This week Library Journal staffers are booking travel to far-flung locales: Florida, Iwo Jima, China, England, even Omaha, NE.
Francine Fialkoff, Library Consultant/Editor, LJ
I’m finally reading one of the books that has been sitting on the humongous pile by my bed: Flags of Our Fathers (Bantam) by James Bradley with Ron Powers. I’m not a military history reader, but this book, about the Battle of Iwo Jima (World War II) and the story of the U.S. Marines behind the iconic Pulitzer Prize–winning photo of the flag raising there, has me hooked. Bradley’s father, John Bradley, was a medic, but he never talked to his children about the war, and only after he died did James find out his father had been a “hero.” But heroes to John Bradley were those left behind: the battle number of dead (and wounded) surpassed all other Pacific battles. Here’s a couple of quotes, the second from a message chiseled outside the cemetery on Iwo Jima:
The Marines fought in World War II for forty-three months. Yet in one month on Iwo Jima, one third [6,800] of their total deaths occurred.
When you go home
Tell them for us and say
For your tomorrow
We gave our today.
My thanks to the Library Cottage, run by the Friends of the Southold Public Library, NY, for this book.
Liz French, Associate Editor, LJ Reviews
It’s cold here in New York City, and we just got a pile of snow and slush and rain. I’m already dreaming of warmer climes, and it’s not even Christmas yet! Luckily, a lovely picture book, David Watts’s Florida Then and Now: People and Places (Pavilion) crossed my desk. It is warming the cockles of my heart. Not only does the postcard-sized book contain pictures of palms, pink houses, flamingos, Spanish-influenced architecture, and beaches, beaches, beaches, the photos are a mix of historic and contemporary. It’s good to see that landmarks such as the Breakers Hotel in Palm Beach and the Tampa Theatre (three guesses where that building is located) are still standing. It’s not all gorgeous architecture shots, though. Watts included photos of fruit cannery workers in 1937 Lakeland, cigar rollers in turn-of-the-century Tampa, even of Mary McLeod Bethune at Bethune-Cookman College in Daytona Beach, circa 1943. So yes, there’s some realism thrown in, but I’m using this title as an escape valve to get through the frigid days of December.
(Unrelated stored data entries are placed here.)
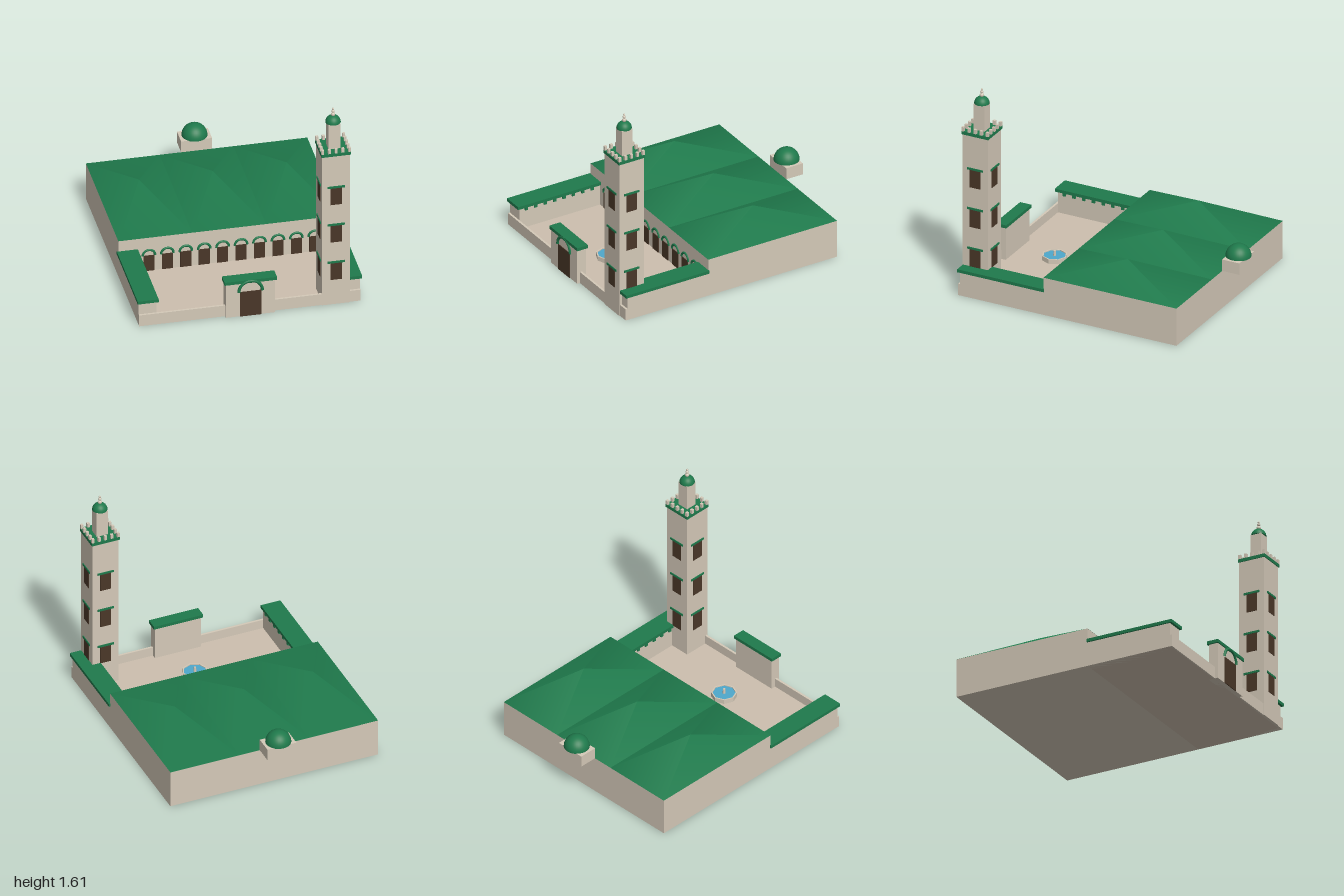
import * as THREE from 'three';

const material = (name, color) => {
  const m = new THREE.MeshStandardMaterial({ color });
  m.name = name;
  return m;
};

export function createModel() {
  const wall = material('limestone', 0xd4c9b8);
  const paving = material('paving', 0xcdbfae);
  const green = material('greenTile', 0x1f7a4c);
  const wood = material('darkWood', 0x4a3728);
  const water = material('water', 0x4fa8cc);

  const model = new THREE.Group();
  model.name = 'courtyardMosque';

  const group = (name, parent = model) => {
    const g = new THREE.Group();
    g.name = name;
    parent.add(g);
    return g;
  };
  const add = (parent, name, geometry, mat, x = 0, y = 0, z = 0) => {
    const m = new THREE.Mesh(geometry, mat);
    m.name = name;
    m.position.set(x, y, z);
    parent.add(m);
    return m;
  };
  // Box given by its min and max on each axis
  const box = (parent, name, mat, x0, x1, y0, y1, z0, z1) =>
    add(parent, name, new THREE.BoxGeometry(x1 - x0, y1 - y0, z1 - z0), mat,
      (x0 + x1) / 2, (y0 + y1) / 2, (z0 + z1) / 2);
  // Half sphere closed by a disc underneath
  const dome = (parent, name, r, x, y, z) => {
    add(parent, name, new THREE.SphereGeometry(r, 32, 12, 0, Math.PI * 2, 0, Math.PI / 2), green, x, y, z);
    add(parent, name + 'Underside', new THREE.CircleGeometry(r, 32).rotateX(Math.PI / 2), green, x, y, z);
  };
  // Door plate with a half-ring arch above it, facing +z
  const archway = (parent, x, z, halfWidth, bottom, top, radius, tube) => {
    box(parent, 'door', wood, x - halfWidth, x + halfWidth, bottom, top, z - 0.003, z + 0.004);
    add(parent, 'arch', new THREE.TorusGeometry(radius, tube, 8, 24, Math.PI), green, x, top, z);
  };

  // Courtyard floor and low front wall
  box(model, 'courtyardFloor', paving, -0.82, 0.82, 0, 0.02, 0.26, 0.95);
  box(model, 'frontWall', wall, -0.823, 0.823, 0, 0.092, 0.945, 0.962);

  // Prayer hall with three pyramid roofs
  const hall = group('prayerHall');
  box(hall, 'hallWalls', wall, -0.823, 0.823, 0, 0.3, -0.832, 0.26);
  for (let i = -1; i <= 1; i++) {
    const roof = new THREE.ConeGeometry(Math.SQRT1_2, 1, 4)
      .rotateY(Math.PI / 4).scale(0.5487, 0.158, 1.094);
    add(hall, 'pyramidRoof', roof, green, i * 0.5487, 0.379, -0.286);
  }
  for (let i = 0; i < 10; i++) {
    archway(hall, -0.596 + i * 0.137, 0.261, 0.041, 0.02, 0.15, 0.046, 0.009);
  }

  // Rear dome on its projecting block
  const rear = group('rearDome');
  box(rear, 'domeBlock', wall, -0.115, 0.115, 0.3, 0.392, -0.973, -0.832);
  dome(rear, 'dome', 0.095, 0, 0.39, -0.905);

  // Side galleries, mirrored
  for (const s of [-1, 1]) {
    const gallery = group(s > 0 ? 'leftGallery' : 'rightGallery');
    const slab = (name, mat, a, b, ...rest) =>
      box(gallery, name, mat, Math.min(s * a, s * b), Math.max(s * a, s * b), ...rest);
    slab('galleryWall', wall, 0.69, 0.823, 0, 0.19, 0.26, 0.945);
    slab('galleryRoof', green, 0.678, 0.834, 0.188, 0.212, 0.256, 0.964);
    for (let i = 0; i < 8; i++) {
      const z = 0.33 + i * 0.08;
      slab('eaveBracket', green, 0.68, 0.692, 0.165, 0.19, z - 0.012, z + 0.012);
    }
  }

  // Entrance portal
  const portal = group('portal');
  box(portal, 'portalBody', wall, -0.183, 0.183, 0, 0.282, 0.91, 0.985);
  box(portal, 'portalRoof', green, -0.195, 0.195, 0.28, 0.305, 0.9, 0.993);
  archway(portal, 0, 0.986, 0.08, 0, 0.207, 0.087, 0.012);

  // Octagonal fountain
  const fountain = group('fountain');
  fountain.position.set(0, 0, 0.605);
  const basin = [[0, 0.02], [0.095, 0.02], [0.095, 0.055], [0.085, 0.055], [0.085, 0.04]];
  const basinGeometry = new THREE.LatheGeometry(
    basin.map(([r, y]) => new THREE.Vector2(r, y)), 8).toNonIndexed();
  basinGeometry.computeVertexNormals();
  add(fountain, 'basin', basinGeometry, wall);
  add(fountain, 'waterSurface', new THREE.CircleGeometry(0.086, 8).rotateX(-Math.PI / 2), water, 0, 0.048, 0);
  add(fountain, 'spout', new THREE.CylinderGeometry(0.009, 0.012, 0.05, 12), wall, 0, 0.06, 0);

  // Minaret
  const tower = group('minaret');
  tower.position.set(0.64, 0, 0.864);
  const h = 0.104;
  box(tower, 'shaft', wall, -h, h, 0, 1.268, -h, h);
  box(tower, 'balcony', green, -0.11, 0.11, 1.265, 1.29, -0.11, 0.11);

  // Windows with lintels on all four faces
  for (let side = 0; side < 4; side++) {
    const face = group('towerFace', tower);
    face.rotation.y = side * Math.PI / 2;
    for (const y of [0.21, 0.53, 0.85]) {
      box(face, 'window', wood, -0.043, 0.043, y, y + 0.142, h - 0.003, h + 0.003);
      box(face, 'lintel', green, -0.064, 0.064, y + 0.142, y + 0.158, h - 0.003, h + 0.006);
    }
    // Battlements, one corner per face
    for (let i = 0; i < 4; i++) {
      const x = -0.1 + i * 0.05;
      box(face, 'merlon', wall, x - 0.01, x + 0.01, 1.29, 1.324, 0.09, 0.11);
    }
  }

  // Lantern, cap and finial
  box(tower, 'lantern', wall, -0.044, 0.044, 1.29, 1.497, -0.044, 0.044);
  dome(tower, 'cap', 0.056, 0, 1.495, 0);
  add(tower, 'finialRod', new THREE.CylinderGeometry(0.004, 0.004, 0.06, 8), wall, 0, 1.572, 0);
  for (const [r, y] of [[0.016, 1.56], [0.012, 1.586], [0.008, 1.605]]) {
    add(tower, 'finialBall', new THREE.SphereGeometry(r, 16, 10), wall, 0, y, 0);
  }

  return model;
}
Barbara Genco, Manager, Special Projects, LJ
My subway reading this week has been an ARC of Tessa Hadley’s forthcoming novel Clever Girl (Harper), due in March 2014. This heady and often intense first-person narrative follows an Englishwoman from childhood (in the 1960s) through middle age. The title’s ironically eponymous Stella makes more than a few life choices that on surface seem anything but clever. No matter. Fans and newcomers to the fiction of this British literary star will want to know how it all works out. Or doesn’t.
An early chapter, “Valentine,” has already appeared in The New Yorker. Read it here.
Stephanie Klose, Media Editor, LJ
Rainbow Rowell’s Eleanor & Park (Griffin: St. Martin’s) has turned up on many a best-of-2013 list (including the one from LJ’s sister publication, School Library Journal). I finally picked up a copy this week to see what all the fuss is about, and, reader, I fell head over heels for the titular characters. Both outsiders in their own ways (Eleanor’s home life includes four siblings and an abusive stepfather, but not a bathroom door; Park is half-Korean in “the Flats,” a part of Omaha where everyone is, as Eleanor says, “…seriously white. Like, white by choice.”), they meet on the school bus, form an uneasy alliance based on a shared love of comics and music, and gradually fall into a complicated, charming, heartbreaking, perfect first love. I can’t say enough good things about this book. Eleanor & Park not only lives up to its hype, it surpasses it.
Meredith Schwartz, Editor, News & Features, LJ
I just started Gene Luen Yang’s Boxers (First Second), which was given to me by LJ Associate Editor Mahnaz Dar. Next up, its companion volume, Saints. (This two-volume title was one of LJ’s Best Books 2013: YA Lit for Adults.—Ed.)